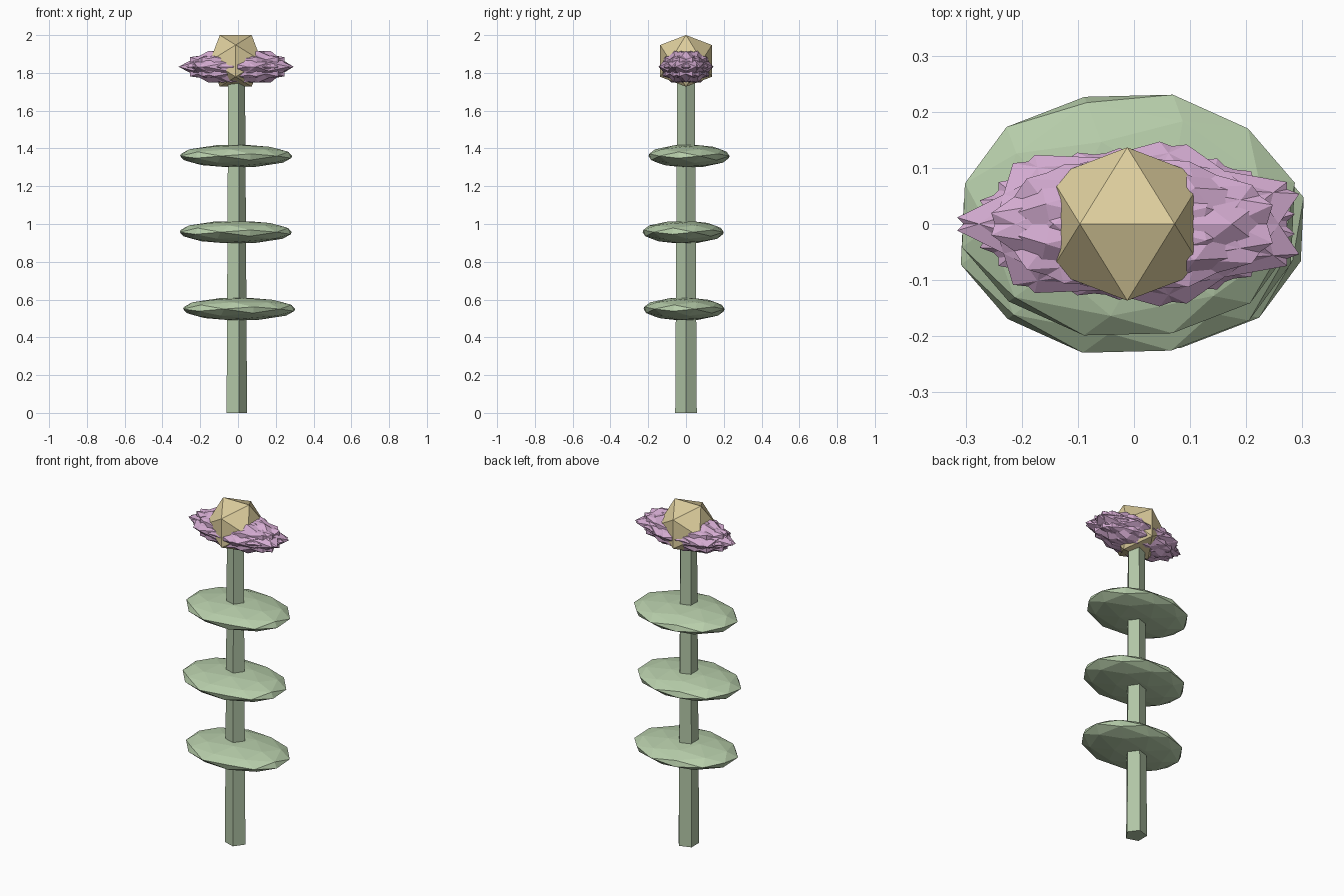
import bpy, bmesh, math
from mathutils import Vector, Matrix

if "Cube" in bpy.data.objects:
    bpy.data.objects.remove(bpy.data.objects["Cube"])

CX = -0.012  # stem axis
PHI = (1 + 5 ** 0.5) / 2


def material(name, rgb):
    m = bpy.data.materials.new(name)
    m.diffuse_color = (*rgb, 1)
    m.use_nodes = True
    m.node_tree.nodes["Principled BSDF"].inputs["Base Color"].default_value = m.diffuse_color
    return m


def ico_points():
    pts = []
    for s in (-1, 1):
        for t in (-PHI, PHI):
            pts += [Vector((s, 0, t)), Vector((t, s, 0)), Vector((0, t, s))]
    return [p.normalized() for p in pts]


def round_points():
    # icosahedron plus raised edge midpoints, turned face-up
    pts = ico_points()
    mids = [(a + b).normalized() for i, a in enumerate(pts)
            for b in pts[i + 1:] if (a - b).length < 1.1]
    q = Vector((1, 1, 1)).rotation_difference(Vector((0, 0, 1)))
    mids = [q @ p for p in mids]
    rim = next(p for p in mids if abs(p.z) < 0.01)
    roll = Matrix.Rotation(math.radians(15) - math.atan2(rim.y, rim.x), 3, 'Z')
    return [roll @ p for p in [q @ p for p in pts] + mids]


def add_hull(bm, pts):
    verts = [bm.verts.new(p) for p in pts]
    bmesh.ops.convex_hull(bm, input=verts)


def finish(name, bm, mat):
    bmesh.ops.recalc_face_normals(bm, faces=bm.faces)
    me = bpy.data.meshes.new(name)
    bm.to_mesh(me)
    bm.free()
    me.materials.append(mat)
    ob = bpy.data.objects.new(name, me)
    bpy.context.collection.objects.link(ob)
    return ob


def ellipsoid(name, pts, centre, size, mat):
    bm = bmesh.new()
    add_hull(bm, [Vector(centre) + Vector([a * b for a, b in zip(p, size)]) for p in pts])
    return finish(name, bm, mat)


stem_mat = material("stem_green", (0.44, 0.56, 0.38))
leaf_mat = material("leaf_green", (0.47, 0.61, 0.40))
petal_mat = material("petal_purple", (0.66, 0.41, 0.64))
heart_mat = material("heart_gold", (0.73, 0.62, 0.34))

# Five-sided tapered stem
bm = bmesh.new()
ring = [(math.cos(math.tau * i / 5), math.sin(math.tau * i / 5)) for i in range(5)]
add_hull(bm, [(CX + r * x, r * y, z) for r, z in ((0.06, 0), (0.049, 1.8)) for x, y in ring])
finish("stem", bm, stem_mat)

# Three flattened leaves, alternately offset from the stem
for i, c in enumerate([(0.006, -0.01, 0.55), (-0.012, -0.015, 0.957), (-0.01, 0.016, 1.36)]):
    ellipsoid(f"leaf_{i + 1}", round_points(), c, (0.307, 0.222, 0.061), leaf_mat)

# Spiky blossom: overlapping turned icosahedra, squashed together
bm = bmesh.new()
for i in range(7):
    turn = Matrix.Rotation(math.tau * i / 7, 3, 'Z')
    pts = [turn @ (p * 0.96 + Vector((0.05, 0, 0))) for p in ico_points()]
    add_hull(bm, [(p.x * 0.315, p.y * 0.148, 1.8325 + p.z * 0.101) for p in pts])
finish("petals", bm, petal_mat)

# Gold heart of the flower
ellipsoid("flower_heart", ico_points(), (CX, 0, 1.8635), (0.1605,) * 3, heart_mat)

TASK OBJECTIVE =
Pictures are to be left out; set down everything else in the records exactly.

FINISHED TASK =
import bpy, bmesh, math
from mathutils import Vector, Matrix

if "Cube" in bpy.data.objects:
    bpy.data.objects.remove(bpy.data.objects["Cube"])

CX = -0.012  # stem axis
PHI = (1 + 5 ** 0.5) / 2


def material(name, rgb):
    m = bpy.data.materials.new(name)
    m.diffuse_color = (*rgb, 1)
    m.use_nodes = True
    m.node_tree.nodes["Principled BSDF"].inputs["Base Color"].default_value = m.diffuse_color
    return m


def ico_points():
    pts = []
    for s in (-1, 1):
        for t in (-PHI, PHI):
            pts += [Vector((s, 0, t)), Vector((t, s, 0)), Vector((0, t, s))]
    return [p.normalized() for p in pts]


def round_points():
    # icosahedron plus raised edge midpoints, turned face-up
    pts = ico_points()
    mids = [(a + b).normalized() for i, a in enumerate(pts)
            for b in pts[i + 1:] if (a - b).length < 1.1]
    q = Vector((1, 1, 1)).rotation_difference(Vector((0, 0, 1)))
    mids = [q @ p for p in mids]
    rim = next(p for p in mids if abs(p.z) < 0.01)
    roll = Matrix.Rotation(math.radians(15) - math.atan2(rim.y, rim.x), 3, 'Z')
    return [roll @ p for p in [q @ p for p in pts] + mids]


def add_hull(bm, pts):
    verts = [bm.verts.new(p) for p in pts]
    bmesh.ops.convex_hull(bm, input=verts)


def finish(name, bm, mat):
    bmesh.ops.recalc_face_normals(bm, faces=bm.faces)
    me = bpy.data.meshes.new(name)
    bm.to_mesh(me)
    bm.free()
    me.materials.append(mat)
    ob = bpy.data.objects.new(name, me)
    bpy.context.collection.objects.link(ob)
    return ob


def ellipsoid(name, pts, centre, size, mat):
    bm = bmesh.new()
    add_hull(bm, [Vector(centre) + Vector([a * b for a, b in zip(p, size)]) for p in pts])
    return finish(name, bm, mat)


stem_mat = material("stem_green", (0.44, 0.56, 0.38))
leaf_mat = material("leaf_green", (0.47, 0.61, 0.40))
petal_mat = material("petal_purple", (0.66, 0.41, 0.64))
heart_mat = material("heart_gold", (0.73, 0.62, 0.34))

# Five-sided tapered stem
bm = bmesh.new()
ring = [(math.cos(math.tau * i / 5), math.sin(math.tau * i / 5)) for i in range(5)]
add_hull(bm, [(CX + r * x, r * y, z) for r, z in ((0.06, 0), (0.049, 1.8)) for x, y in ring])
finish("stem", bm, stem_mat)

# Three flattened leaves, alternately offset from the stem
for i, c in enumerate([(0.006, -0.01, 0.55), (-0.012, -0.015, 0.957), (-0.01, 0.016, 1.36)]):
    ellipsoid(f"leaf_{i + 1}", round_points(), c, (0.307, 0.222, 0.061), leaf_mat)

# Spiky blossom: overlapping turned icosahedra, squashed together
bm = bmesh.new()
for i in range(7):
    turn = Matrix.Rotation(math.tau * i / 7, 3, 'Z')
    pts = [turn @ (p * 0.96 + Vector((0.05, 0, 0))) for p in ico_points()]
    add_hull(bm, [(p.x * 0.315, p.y * 0.148, 1.8325 + p.z * 0.101) for p in pts])
finish("petals", bm, petal_mat)

# Gold heart of the flower
ellipsoid("flower_heart", ico_points(), (CX, 0, 1.8635), (0.1605,) * 3, heart_mat)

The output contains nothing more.